State officials plea for stimulus aid to save transit systems
Cities have been trying to persuade residents to return to buses and trains, as transit systems face a financial challenge of a lifetime in the middle of the pandemic. Now state officials are pleading for Washington to act on a stimulus that would help the biggest mass transit systems.
Why it matters: As more people stay put, transit systems are seeing lower levels of fares and tax revenues — blowing a hole in budgets across the country.
Driving the news: "The MTA desperately needs an influx of federal funds or unheard of service cuts and workforce reductions will happen," said New York state's comptroller Thomas DiNapoli said this week.
- It's the latest renewed call for additional aid, as funds allocated to transit systems in the federal bill passed in March dry up. Congress remains deadlocked over another stimulus.
- Massachusetts is threatening service cuts for its Boston-area transit system, while officials there nudged Congress last month to step-in to help.

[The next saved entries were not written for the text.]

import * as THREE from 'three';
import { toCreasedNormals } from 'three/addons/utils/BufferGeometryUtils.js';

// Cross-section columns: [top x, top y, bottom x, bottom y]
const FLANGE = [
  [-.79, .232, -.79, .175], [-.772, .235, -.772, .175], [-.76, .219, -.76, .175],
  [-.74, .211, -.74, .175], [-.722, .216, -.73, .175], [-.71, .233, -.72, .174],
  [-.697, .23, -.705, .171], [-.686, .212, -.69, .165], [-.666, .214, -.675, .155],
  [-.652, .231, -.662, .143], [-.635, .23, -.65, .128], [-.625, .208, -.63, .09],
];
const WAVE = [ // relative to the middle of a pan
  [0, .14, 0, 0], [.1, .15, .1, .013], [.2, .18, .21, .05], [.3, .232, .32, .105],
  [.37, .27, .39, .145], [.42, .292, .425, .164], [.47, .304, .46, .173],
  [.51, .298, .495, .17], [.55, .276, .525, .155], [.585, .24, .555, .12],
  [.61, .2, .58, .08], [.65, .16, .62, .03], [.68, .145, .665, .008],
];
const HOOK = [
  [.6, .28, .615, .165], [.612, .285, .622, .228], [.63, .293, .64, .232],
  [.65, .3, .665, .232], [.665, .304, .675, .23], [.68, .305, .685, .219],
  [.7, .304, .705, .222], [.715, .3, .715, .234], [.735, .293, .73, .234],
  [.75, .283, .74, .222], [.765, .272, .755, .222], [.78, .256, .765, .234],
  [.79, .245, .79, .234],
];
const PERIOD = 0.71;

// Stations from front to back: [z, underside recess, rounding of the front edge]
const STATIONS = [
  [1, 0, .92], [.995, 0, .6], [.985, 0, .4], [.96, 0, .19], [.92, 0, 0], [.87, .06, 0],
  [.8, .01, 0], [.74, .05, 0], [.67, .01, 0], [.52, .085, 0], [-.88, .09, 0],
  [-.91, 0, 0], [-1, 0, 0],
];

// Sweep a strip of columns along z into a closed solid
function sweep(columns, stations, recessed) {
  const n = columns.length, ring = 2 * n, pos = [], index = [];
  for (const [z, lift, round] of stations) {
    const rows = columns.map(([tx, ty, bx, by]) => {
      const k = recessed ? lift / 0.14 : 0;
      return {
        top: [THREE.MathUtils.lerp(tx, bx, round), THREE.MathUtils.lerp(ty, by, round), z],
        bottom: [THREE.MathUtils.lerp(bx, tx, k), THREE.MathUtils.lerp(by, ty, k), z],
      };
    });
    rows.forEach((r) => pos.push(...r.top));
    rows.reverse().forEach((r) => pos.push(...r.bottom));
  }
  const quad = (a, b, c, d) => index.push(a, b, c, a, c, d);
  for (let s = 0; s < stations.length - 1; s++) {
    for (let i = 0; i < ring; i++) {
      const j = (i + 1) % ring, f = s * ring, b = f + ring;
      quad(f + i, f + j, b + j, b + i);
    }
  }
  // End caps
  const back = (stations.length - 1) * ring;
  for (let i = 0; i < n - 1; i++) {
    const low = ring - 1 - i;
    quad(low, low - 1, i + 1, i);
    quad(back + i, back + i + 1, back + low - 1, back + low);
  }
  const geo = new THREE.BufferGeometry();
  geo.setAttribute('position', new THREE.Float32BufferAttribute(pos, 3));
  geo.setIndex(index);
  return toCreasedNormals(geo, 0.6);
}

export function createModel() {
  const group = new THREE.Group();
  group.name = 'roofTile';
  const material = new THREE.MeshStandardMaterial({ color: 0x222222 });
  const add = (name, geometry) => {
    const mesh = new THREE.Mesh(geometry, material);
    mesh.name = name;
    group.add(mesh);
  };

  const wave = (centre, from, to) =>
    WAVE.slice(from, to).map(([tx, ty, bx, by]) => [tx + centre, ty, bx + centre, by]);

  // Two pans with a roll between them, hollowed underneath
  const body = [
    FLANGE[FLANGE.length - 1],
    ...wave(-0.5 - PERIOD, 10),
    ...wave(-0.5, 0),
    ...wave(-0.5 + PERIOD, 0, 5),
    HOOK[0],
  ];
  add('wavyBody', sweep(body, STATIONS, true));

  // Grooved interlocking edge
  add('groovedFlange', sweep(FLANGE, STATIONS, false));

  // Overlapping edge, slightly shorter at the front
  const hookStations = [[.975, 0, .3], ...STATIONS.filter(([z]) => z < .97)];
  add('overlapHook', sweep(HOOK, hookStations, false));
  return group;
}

- The Washington, D.C. Metro system is mulling employee cuts and shortened hours "as hopes for a coronavirus relief bill dim," the Washington Post reported.
Between the lines: The MTA is the poster child for struggling transit systems. It's the largest in the country and saddled with the most debt: $35.4 billion, as of the end of last year.
- That figure is projected to surge.
The state of play: Fares were already on the decline before the pandemic — a setback for transit systems in New York, San Francisco and Chicago, which are among the most reliant on ridership for funds, according to Moody’s.
- Direct taxes make up the primary source of funding for other transit systems.
There is another option: a facility set up by the Federal Reserve that allows mass transit systems to borrow money. But they have largely resisted this route.
- The MTA is the only transit agency that's taken advantage of it.
- Fed officials have defended the facility as a last-resort option, particularly when it's cheaper to borrow from the public markets.
- MTA officials have said that they will draw on the facility again before the program ends Dec. 31.
Yes, but: Transit analysts warn that borrowing money may help with cash now, but it will make transit's financial scenarios that much more dire down the line.
- Baye Larson, a transit analyst at Moody's, compared it to "paying rent with your credit card."
- The MTA is allowed by law to borrow up to $10 billion. If it did that, one quarter of every dollar the transit system gets would go toward paying down that debt.
What they're saying: "The pandemic has simply wiped out farebox revenue and that won't be replaced by future ridership,” Patrick Luby, a senior municipal strategist at CreditSights, tells Axios.
- “Borrowing, whether it's from the Fed or anywhere else, to make up for revenues that will never come back just adds to the future debt burden."